  • Improving the legal, political, institutional and socio-economic framework of the energy sector is the focus of 86 percent of the projects. They cover a broad range of measures, including the improvement of laws and regulations, capacity building for national and/or local actors, publicity campaigns, improving planning processes, the development of monitoring systems and the like. In the case of the ICI, a stronger focus on current UNFCCC processes can be made out such as NAMA and low-emission development strategies (LEDS).
  • 26 percent of the projects promote the introduction of climate-friendly technologies or technical innovation. The two Ministries differ in their approaches, however. While the ICI generally supports pilot plants, technical innovation in the field of renewable energy and energy efficiency, the BMZ focuses mainly on KfW projects involving the construction of large-scale systems, especially in the field of solar energy, as well as the improvement of transmission grids.
  • 17 percent of the projects are related to overcoming energy poverty in connection with climate protection, either through poverty-oriented climate projects or by measures such as putting a strong climate focus in development projects. This is done almost exclusively by the BMZ.

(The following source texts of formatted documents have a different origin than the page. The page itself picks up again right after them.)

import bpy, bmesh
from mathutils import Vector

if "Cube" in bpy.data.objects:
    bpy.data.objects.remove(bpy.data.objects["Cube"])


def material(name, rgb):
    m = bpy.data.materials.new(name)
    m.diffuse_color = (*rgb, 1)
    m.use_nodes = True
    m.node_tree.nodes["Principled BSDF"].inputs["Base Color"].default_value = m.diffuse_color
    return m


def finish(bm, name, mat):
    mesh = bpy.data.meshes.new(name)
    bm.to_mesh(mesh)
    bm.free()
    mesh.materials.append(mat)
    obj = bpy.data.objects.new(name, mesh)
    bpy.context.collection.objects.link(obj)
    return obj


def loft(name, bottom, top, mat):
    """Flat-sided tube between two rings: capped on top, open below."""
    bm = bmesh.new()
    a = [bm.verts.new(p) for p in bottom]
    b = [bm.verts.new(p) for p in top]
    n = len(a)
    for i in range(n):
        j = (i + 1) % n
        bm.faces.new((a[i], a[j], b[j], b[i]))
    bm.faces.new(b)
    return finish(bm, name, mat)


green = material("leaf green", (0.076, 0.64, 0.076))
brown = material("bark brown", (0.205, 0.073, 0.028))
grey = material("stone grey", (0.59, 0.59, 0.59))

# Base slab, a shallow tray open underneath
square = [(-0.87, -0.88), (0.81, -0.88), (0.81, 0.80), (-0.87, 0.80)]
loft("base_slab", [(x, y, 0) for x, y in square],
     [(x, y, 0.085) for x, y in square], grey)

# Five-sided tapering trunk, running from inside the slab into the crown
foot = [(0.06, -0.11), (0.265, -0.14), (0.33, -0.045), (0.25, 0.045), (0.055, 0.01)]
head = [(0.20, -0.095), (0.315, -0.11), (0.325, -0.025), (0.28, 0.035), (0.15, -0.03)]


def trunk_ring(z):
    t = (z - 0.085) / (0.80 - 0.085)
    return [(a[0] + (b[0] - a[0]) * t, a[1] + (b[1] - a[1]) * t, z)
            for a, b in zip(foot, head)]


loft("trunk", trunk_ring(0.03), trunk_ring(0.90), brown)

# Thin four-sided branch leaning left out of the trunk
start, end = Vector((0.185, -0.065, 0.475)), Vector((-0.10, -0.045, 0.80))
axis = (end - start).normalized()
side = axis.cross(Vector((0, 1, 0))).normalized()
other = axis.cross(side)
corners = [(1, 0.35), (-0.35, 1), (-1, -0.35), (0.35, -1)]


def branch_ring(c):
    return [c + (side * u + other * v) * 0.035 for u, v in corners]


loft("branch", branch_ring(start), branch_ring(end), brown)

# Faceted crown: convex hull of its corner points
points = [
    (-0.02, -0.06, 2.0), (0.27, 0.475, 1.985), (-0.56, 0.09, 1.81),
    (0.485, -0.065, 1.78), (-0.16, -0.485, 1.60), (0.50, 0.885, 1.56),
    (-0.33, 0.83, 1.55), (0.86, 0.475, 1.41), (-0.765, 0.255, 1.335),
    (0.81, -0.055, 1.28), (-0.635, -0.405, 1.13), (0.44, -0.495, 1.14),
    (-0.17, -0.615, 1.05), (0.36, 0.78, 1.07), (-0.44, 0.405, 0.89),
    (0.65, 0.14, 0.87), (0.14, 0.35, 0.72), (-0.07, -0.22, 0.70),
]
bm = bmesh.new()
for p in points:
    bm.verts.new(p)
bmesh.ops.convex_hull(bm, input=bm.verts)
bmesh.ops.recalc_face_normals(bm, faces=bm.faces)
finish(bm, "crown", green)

With regard to the contribution of German climate finance toward transformational change in the energy systems of developing countries, the approach does not appear very systematic, however. The introduction of technological innovation through pilot activities is particularly prevalent in ICI projects, and changing the regulatory environment is a key element in numerous others. The two further aspects highlighted by the Wuppertal Institute – coalition formation and anchoring of social acceptance for changes in the energy system – do not appear to be systematically integrated into the projects, however. Even though the participation of civil society is a key element for the development of coalitions and the promotion of social acceptance for changes in the energy sector,  only 29 percent of projects with a climate focus explicitly include civil society participation in project planning and implementation.


Against the background of international discussions on the link between environmental and development agendas and transformational change, the analysis allows a number of conclusions to be drawn for German climate finance:

  • The climate change mitigation projects analysed are particularly up to date with the current state of the dabate in those fields which already featured in the Ministries’ funding profiles to date. Yet, a systematic integration of new developments and debates around poverty reducing and transformational development paths as well as a coherent approach in German climate finance is still lacking.
  • The climate focus must be expanded and strengthened at the BMZ in particular to ensure that projects that pursue other vital development goals while relegating climate protection to the back seat are not counted toward climate finance. This is related to the question of whether dedicated climate finance resources are indeed being allocated on top of development finance rather than simply earmarking development funds as climate finance in order to comply with international financing commitments.
  • In principle, the energy challenges faced by developing countries are reflected in the primary fields of climate finance. As a strategic focus of climate finance, creating a modern energy infrastructure and an energy policy framework has a much higher priority than promoting innovation. Projects to overcome energy poverty are funded exclusively by the BMZ, but to a lesser extent than the other two areas.
  • Even though the ICI is a strategic instrument of the German government for the implementation of the UNFCCC, it should put a stronger focus on poverty reduction. This is essential to ensure that the poor also benefit from changes in the energy sector.
  • The participation of civil society is an important element of transformational change in the energy sector but is not sufficiently anchored in climate finance projects. A central element necessary to trigger the social changes that will be crucial to staying within the 2°C limit is thus missing.

Christine Lottje